• **What is expected**:
Please copy every line from the records below that contains the string "greyThin".

(Saved data entries)
[Start of Attachment]
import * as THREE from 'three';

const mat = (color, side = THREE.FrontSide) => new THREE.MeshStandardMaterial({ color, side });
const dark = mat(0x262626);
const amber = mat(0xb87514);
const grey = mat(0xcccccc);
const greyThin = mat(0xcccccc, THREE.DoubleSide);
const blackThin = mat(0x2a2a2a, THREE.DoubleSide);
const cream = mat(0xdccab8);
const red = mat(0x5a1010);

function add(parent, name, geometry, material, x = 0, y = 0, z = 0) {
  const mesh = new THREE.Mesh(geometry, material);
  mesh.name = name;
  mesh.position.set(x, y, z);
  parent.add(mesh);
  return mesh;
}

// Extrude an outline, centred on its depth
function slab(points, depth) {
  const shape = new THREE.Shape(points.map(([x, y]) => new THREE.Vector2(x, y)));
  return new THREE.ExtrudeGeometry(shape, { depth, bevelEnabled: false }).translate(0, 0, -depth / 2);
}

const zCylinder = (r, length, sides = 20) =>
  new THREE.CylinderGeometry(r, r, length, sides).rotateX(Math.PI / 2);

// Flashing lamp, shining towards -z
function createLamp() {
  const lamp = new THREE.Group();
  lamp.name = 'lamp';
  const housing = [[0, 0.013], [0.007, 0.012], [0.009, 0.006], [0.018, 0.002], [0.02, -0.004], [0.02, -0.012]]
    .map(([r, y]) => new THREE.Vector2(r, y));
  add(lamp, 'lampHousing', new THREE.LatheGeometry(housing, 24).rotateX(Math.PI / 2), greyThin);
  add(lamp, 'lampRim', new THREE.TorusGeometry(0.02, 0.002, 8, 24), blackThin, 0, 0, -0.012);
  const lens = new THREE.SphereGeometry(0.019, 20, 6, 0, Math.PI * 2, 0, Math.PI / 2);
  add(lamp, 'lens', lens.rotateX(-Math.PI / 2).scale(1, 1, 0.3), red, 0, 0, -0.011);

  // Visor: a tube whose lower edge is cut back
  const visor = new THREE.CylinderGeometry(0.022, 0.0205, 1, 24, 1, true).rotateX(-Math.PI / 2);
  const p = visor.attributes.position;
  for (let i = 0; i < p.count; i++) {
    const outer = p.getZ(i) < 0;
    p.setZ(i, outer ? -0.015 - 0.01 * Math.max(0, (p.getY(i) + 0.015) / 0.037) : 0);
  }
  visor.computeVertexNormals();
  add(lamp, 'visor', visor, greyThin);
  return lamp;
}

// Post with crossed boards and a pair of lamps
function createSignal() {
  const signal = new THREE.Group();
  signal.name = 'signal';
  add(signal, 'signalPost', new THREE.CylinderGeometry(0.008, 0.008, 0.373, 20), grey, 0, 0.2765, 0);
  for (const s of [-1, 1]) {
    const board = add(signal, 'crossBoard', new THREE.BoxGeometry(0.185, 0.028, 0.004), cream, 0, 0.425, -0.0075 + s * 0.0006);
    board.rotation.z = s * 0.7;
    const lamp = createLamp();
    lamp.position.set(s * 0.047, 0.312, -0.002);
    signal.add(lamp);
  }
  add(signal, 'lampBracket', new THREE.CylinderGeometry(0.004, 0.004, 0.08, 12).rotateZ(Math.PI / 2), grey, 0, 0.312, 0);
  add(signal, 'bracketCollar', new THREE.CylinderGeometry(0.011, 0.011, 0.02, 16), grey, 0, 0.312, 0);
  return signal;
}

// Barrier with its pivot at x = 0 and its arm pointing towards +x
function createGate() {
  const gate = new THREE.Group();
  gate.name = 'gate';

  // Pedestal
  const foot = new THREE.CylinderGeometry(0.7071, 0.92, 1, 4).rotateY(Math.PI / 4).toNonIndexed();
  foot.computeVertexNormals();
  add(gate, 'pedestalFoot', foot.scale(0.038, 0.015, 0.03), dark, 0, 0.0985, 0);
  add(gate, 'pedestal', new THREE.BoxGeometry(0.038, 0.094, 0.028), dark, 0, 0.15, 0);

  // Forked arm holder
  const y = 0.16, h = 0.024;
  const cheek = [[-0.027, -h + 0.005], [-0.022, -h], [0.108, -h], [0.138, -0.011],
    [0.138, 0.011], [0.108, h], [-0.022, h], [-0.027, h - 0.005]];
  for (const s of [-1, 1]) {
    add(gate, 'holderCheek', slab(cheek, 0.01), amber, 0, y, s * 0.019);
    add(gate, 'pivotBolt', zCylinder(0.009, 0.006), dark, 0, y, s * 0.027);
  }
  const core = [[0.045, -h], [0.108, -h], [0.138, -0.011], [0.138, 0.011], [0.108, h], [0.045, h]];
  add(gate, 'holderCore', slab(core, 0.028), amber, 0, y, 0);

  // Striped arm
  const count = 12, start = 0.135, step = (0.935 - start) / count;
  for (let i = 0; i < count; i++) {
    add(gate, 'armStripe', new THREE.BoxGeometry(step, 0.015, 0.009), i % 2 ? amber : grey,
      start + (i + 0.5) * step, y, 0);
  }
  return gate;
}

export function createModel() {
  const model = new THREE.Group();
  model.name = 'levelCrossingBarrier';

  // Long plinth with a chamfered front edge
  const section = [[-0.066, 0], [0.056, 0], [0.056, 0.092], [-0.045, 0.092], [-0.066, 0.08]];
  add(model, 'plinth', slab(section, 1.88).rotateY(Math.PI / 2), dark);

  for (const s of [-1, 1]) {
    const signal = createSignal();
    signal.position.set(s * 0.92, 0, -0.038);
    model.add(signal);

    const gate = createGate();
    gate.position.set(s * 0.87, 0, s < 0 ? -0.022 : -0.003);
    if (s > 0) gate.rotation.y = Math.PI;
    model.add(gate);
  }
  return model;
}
[End of Attachment]
[Start of Attachment]
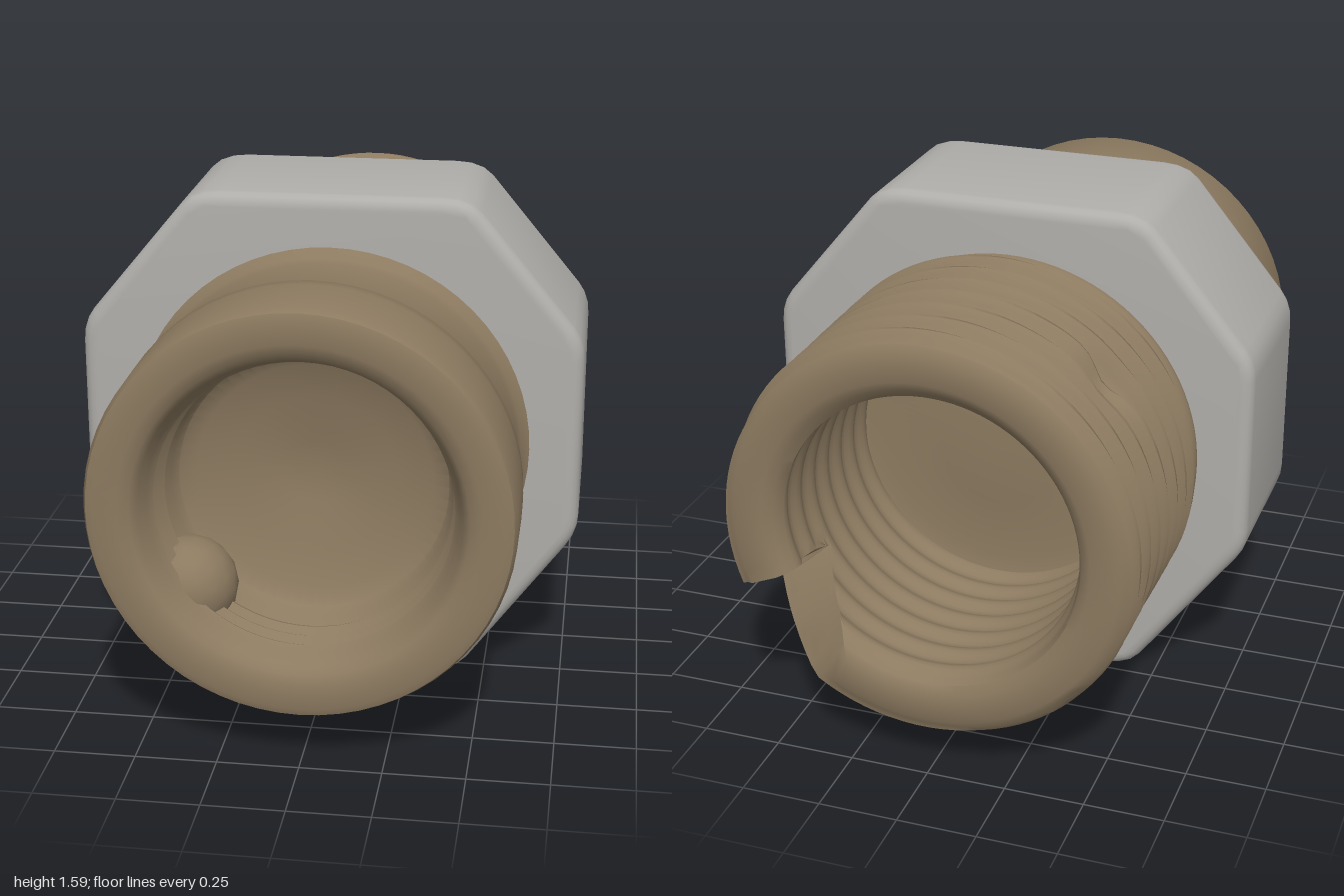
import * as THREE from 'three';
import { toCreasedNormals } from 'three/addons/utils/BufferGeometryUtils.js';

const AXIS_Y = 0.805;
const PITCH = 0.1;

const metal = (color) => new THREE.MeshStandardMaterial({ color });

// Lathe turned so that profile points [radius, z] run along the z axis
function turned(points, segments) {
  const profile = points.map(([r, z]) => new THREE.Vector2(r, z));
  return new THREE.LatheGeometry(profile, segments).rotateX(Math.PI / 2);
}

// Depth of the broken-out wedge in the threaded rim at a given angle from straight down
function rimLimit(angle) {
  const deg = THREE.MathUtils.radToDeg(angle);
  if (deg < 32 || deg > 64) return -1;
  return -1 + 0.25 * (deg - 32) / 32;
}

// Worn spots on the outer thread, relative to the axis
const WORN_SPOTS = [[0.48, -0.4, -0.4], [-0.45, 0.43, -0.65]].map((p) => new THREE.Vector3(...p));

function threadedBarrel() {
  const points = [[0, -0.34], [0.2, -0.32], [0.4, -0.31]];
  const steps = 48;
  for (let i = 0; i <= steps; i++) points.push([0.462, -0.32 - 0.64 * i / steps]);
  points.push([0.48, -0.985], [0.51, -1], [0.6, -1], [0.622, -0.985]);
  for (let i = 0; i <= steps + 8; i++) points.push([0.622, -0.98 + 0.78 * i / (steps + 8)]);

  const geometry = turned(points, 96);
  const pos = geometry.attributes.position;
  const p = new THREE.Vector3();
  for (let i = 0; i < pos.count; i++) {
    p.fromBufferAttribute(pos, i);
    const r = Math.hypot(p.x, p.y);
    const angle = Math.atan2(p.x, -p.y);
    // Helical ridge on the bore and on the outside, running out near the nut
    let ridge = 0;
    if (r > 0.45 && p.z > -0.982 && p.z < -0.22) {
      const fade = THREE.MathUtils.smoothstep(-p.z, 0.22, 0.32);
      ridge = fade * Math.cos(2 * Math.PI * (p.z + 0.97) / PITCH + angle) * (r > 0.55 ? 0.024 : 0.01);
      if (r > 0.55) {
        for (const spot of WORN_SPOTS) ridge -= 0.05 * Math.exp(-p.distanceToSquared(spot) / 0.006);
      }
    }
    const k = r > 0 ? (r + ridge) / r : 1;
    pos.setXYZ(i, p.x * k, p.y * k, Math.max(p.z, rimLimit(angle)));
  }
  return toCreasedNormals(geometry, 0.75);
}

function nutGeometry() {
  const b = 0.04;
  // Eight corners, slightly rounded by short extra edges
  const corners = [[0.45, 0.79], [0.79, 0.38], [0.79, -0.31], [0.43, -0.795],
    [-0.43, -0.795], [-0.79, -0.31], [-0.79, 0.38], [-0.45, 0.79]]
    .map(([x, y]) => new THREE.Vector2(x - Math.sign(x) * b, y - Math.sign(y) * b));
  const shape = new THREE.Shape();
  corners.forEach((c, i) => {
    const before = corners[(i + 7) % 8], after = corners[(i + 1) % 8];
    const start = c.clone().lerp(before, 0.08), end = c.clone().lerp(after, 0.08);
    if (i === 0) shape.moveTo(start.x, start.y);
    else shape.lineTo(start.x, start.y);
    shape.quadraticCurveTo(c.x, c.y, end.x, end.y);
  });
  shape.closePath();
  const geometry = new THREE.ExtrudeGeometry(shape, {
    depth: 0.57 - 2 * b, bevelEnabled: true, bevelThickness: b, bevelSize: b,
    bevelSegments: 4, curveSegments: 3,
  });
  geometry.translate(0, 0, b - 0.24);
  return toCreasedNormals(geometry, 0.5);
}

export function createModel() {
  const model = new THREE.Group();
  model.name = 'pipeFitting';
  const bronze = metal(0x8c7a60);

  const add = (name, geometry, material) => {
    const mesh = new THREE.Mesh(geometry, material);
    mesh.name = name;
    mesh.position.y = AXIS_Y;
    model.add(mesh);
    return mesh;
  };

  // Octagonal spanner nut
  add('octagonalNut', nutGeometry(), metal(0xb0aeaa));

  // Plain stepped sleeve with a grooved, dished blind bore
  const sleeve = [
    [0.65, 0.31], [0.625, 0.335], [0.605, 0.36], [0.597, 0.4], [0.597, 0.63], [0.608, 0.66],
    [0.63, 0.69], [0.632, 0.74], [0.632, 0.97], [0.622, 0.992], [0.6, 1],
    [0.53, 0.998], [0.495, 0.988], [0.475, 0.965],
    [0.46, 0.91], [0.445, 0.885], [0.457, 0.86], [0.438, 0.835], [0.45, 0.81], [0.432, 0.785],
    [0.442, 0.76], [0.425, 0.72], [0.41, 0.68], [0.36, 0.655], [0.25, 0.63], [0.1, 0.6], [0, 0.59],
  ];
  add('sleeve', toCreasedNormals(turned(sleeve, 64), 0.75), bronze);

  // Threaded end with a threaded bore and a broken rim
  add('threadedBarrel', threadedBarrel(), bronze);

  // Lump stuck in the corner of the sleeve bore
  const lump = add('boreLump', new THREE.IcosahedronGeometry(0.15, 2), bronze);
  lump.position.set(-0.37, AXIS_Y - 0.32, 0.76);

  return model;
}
[End of Attachment]
• **Response area**:
const greyThin = mat(0xcccccc, THREE.DoubleSide);
  add(lamp, 'lampHousing', new THREE.LatheGeometry(housing, 24).rotateX(Math.PI / 2), greyThin);
  add(lamp, 'visor', visor, greyThin);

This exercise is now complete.